DATA EXCERPTS.
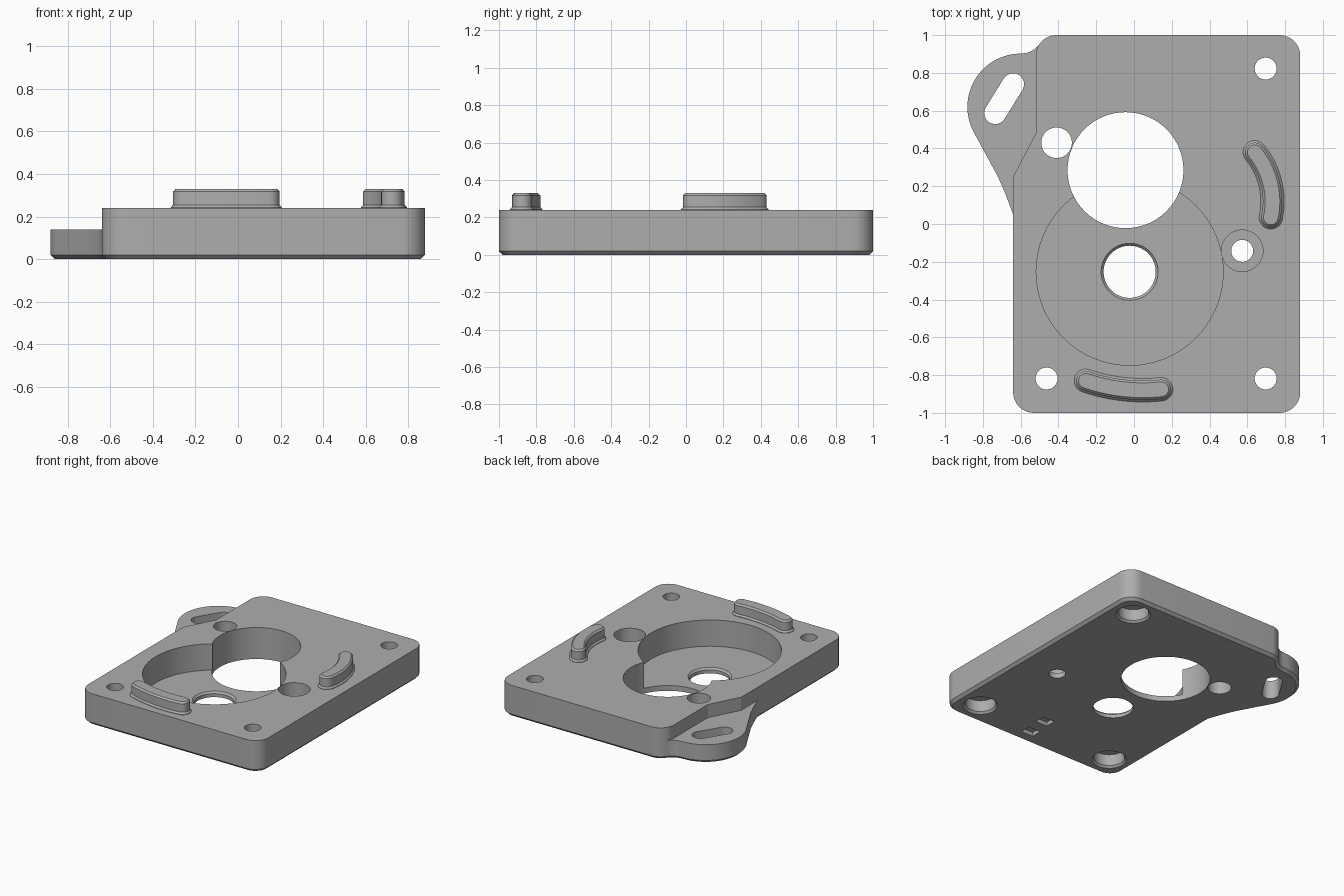
import bpy, bmesh
from math import cos, sin, radians

cube = bpy.data.objects.get("Cube")
if cube:
    bpy.data.objects.remove(cube, do_unlink=True)

grey = bpy.data.materials.new("plain grey")
grey.use_nodes = True
colour = (0.42, 0.42, 0.42, 1)
grey.diffuse_color = colour
grey.node_tree.nodes["Principled BSDF"].inputs["Base Color"].default_value = colour


def arc(x, y, r, start, end, steps=12):
    angles = [radians(start + (end - start) * i / steps) for i in range(steps + 1)]
    return [(x + r * cos(a), y + r * sin(a)) for a in angles]


def circle(x, y, r, steps=64):
    return arc(x, y, r, 0, 360, steps)[:-1]


def sausage(x, y, r, start, end, w):
    """Curved bar with round ends, w is half its width."""
    a, b = radians(start), radians(end)
    return (arc(x, y, r + w, start, end, 20)
            + arc(x + r * cos(b), y + r * sin(b), w, end, end + 180)[1:-1]
            + arc(x, y, r - w, end, start, 20)
            + arc(x + r * cos(a), y + r * sin(a), w, start + 180, start + 360)[1:-1])


def loft(name, rings):
    """Closed solid through rings of (outline, height)."""
    bm = bmesh.new()
    loops = [[bm.verts.new((x, y, z)) for x, y in pts] for pts, z in rings]
    bm.faces.new(loops[0])
    bm.faces.new(loops[-1])
    n = len(loops[0])
    for low, high in zip(loops, loops[1:]):
        for i in range(n):
            j = (i + 1) % n
            bm.faces.new((low[i], low[j], high[j], high[i]))
    bmesh.ops.recalc_face_normals(bm, faces=bm.faces)
    mesh = bpy.data.meshes.new(name)
    bm.to_mesh(mesh)
    bm.free()
    mesh.materials.append(grey)
    obj = bpy.data.objects.new(name, mesh)
    bpy.context.collection.objects.link(obj)
    return obj


def activate(obj):
    bpy.ops.object.select_all(action='DESELECT')
    obj.select_set(True)
    bpy.context.view_layer.objects.active = obj


def cut(target, *rings):
    cutter = loft("cutter", rings)
    cutter.hide_render = True
    activate(target)
    mod = target.modifiers.new("cut", 'BOOLEAN')
    mod.operation = 'DIFFERENCE'
    mod.solver = 'EXACT'
    mod.object = cutter
    bpy.ops.object.modifier_apply(modifier=mod.name)
    bpy.data.objects.remove(cutter, do_unlink=True)


def bore(x, y, r, low=-0.1, high=0.4):
    cut(plate, (circle(x, y, r), low), (circle(x, y, r), high))


TOP, FLOOR, EAR_TOP, BEVEL = 0.24, 0.04, 0.14, 0.02

# Plate outline with the side ear
outline = (arc(-0.53, -0.89, 0.11, 180, 270) + arc(0.77, -0.89, 0.11, 270, 360)
           + arc(0.77, 0.89, 0.11, 0, 90) + arc(-0.41, 0.89, 0.11, 90, 145)
           + arc(-0.596, 1.02, 0.117, -35, -90)[1:]
           + arc(-0.6, 0.62, 0.282, 91, 208, 28)
           + [(-0.72, 0.25), (-0.685, 0.17), (-0.66, 0.105), (-0.64, 0.05)])
plate = loft("mounting_plate", [(outline, BEVEL), (outline, TOP)])

# Chamfer around the underside
bm = bmesh.new()
bm.from_mesh(plate.data)
bm.faces.ensure_lookup_table()
under = min(bm.faces, key=lambda f: f.calc_center_median().z)
bmesh.ops.inset_region(bm, faces=[under], thickness=BEVEL, depth=0)
for v in under.verts:
    v.co.z = 0
bm.to_mesh(plate.data)
bm.free()

# Ear is lower than the plate
step = (arc(-0.41, 0.89, 0.11, 145, 180) + [(-0.52, 0.48), (-0.64, 0.25), (-0.64, 0),
        (-1, 0), (-1, 0.96), (-0.51, 0.96)])
cut(plate, (step, EAR_TOP), (step, 0.4))

# Ear slot
dx, dy, tilt = 0.095, 0.153, 58
slot = (arc(-0.64, 0.74, 0.058, tilt - 90, tilt + 90)
        + arc(-0.64 - dx, 0.74 - dy, 0.058, tilt + 90, tilt + 270))
cut(plate, (slot, -0.1), (slot, 0.4))

# Round pocket, small side pocket and their holes
bore(-0.023, -0.253, 0.495, low=FLOOR)
bore(0.573, -0.142, 0.11, low=FLOOR)
bore(0.573, -0.142, 0.058)
bore(-0.045, 0.285, 0.307)
bore(-0.41, 0.43, 0.081)
bore(-0.023, -0.253, 0.138)
cut(plate, (circle(-0.023, -0.253, 0.136), FLOOR - 0.016),
    (circle(-0.023, -0.253, 0.152), FLOOR + 0.001))

# Corner screw holes, counterbored from below
for x, y in ((0.697, 0.823), (0.697, -0.818), (-0.463, -0.818)):
    bore(x, y, 0.058)
    cut(plate, (circle(x, y, 0.122), -0.002), (circle(x, y, 0.106), 0.015),
        (circle(x, y, 0.106), 0.1))

# Small square recesses underneath
for x, y in ((0.215, -0.7), (0.2, -0.87)):
    box = [(x + sx * 0.05, y + sy * 0.04) for sx, sy in ((-1, -1), (1, -1), (1, 1), (-1, 1))]
    cut(plate, (box, -0.1), (box, 0.03))

# Curved guide ridges on top
profile = ((0.062, TOP - 0.01), (0.062, TOP + 0.003), (0.051, TOP + 0.015),
           (0.051, 0.318), (0.039, 0.33))
ridges = []
for name, path in (("front_ridge", (0.047, 0.051, 0.931, 251.1, 276)),
                   ("side_ridge", (0.323, 0.119, 0.41, -11.8, 39.5))):
    ridges.append(loft(name, [(sausage(*path, w), z) for w, z in profile]))

for obj in [plate] + ridges:
    activate(obj)
    bpy.ops.object.shade_smooth_by_angle(angle=radians(25))
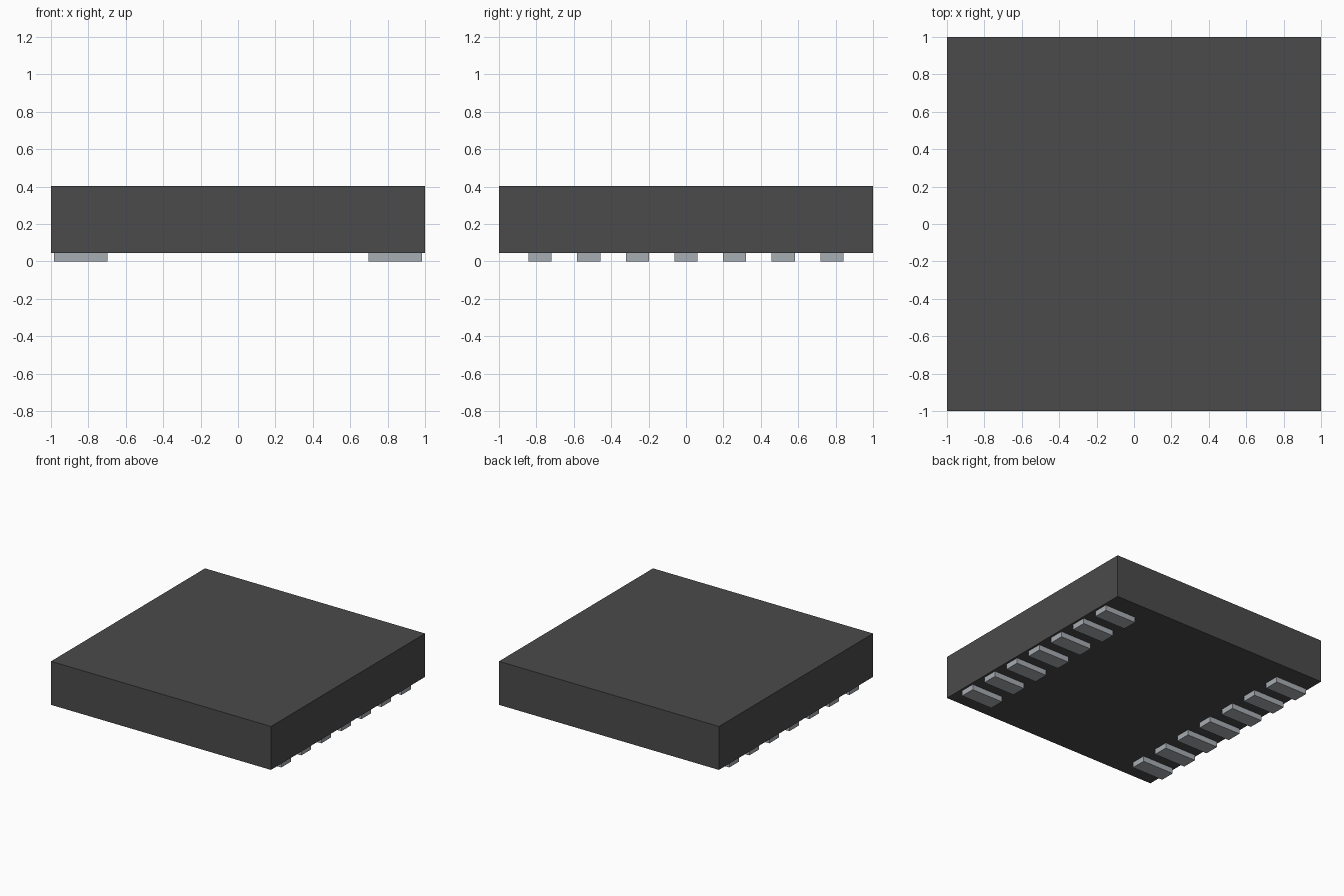
import bpy

cube = bpy.data.objects.get("Cube")
if cube:
    bpy.data.objects.remove(cube, do_unlink=True)


def make_material(name, rgb):
    mat = bpy.data.materials.new(name)
    mat.use_nodes = True
    mat.diffuse_color = (*rgb, 1)
    mat.node_tree.nodes["Principled BSDF"].inputs["Base Color"].default_value = (*rgb, 1)
    return mat


def box(name, low, high, mat):
    centre = [(a + b) / 2 for a, b in zip(low, high)]
    bpy.ops.mesh.primitive_cube_add(size=1, location=centre)
    ob = bpy.context.object
    ob.name = name
    ob.scale = [b - a for a, b in zip(low, high)]
    bpy.ops.object.transform_apply(location=False, rotation=False, scale=True)
    ob.data.materials.append(mat)
    return ob


charcoal = make_material("charcoal plastic", (0.07, 0.07, 0.07))
silver = make_material("silver metal", (0.39, 0.42, 0.45))

BASE = 0.045      # underside of the package
PITCH = 0.26      # spacing of the contact pads
HALF_WIDTH = 0.062

# Package body
box("package_body", (-1, -1, BASE), (1, 1, 0.402), charcoal)

# Two rows of seven contact pads under the left and right edges
for side, x0, x1 in (("right", -0.983, -0.697), ("left", 0.697, 0.983)):
    for i in range(7):
        y = (i - 3) * PITCH
        box(f"contact_pad_{side}_{i + 1}",
            (x0, y - HALF_WIDTH, 0), (x1, y + HALF_WIDTH, BASE), silver)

WORK ORDER.
The response should be the listing above, limited to the lines between the one holding "centre = [(a" and the one holding "# Two rows of", inclusive, reproduced exactly.

TASK SOLUTION.
    centre = [(a + b) / 2 for a, b in zip(low, high)]
    bpy.ops.mesh.primitive_cube_add(size=1, location=centre)
    ob = bpy.context.object
    ob.name = name
    ob.scale = [b - a for a, b in zip(low, high)]
    bpy.ops.object.transform_apply(location=False, rotation=False, scale=True)
    ob.data.materials.append(mat)
    return ob


charcoal = make_material("charcoal plastic", (0.07, 0.07, 0.07))
silver = make_material("silver metal", (0.39, 0.42, 0.45))

BASE = 0.045      # underside of the package
PITCH = 0.26      # spacing of the contact pads
HALF_WIDTH = 0.062

# Package body
box("package_body", (-1, -1, BASE), (1, 1, 0.402), charcoal)

# Two rows of seven contact pads under the left and right edges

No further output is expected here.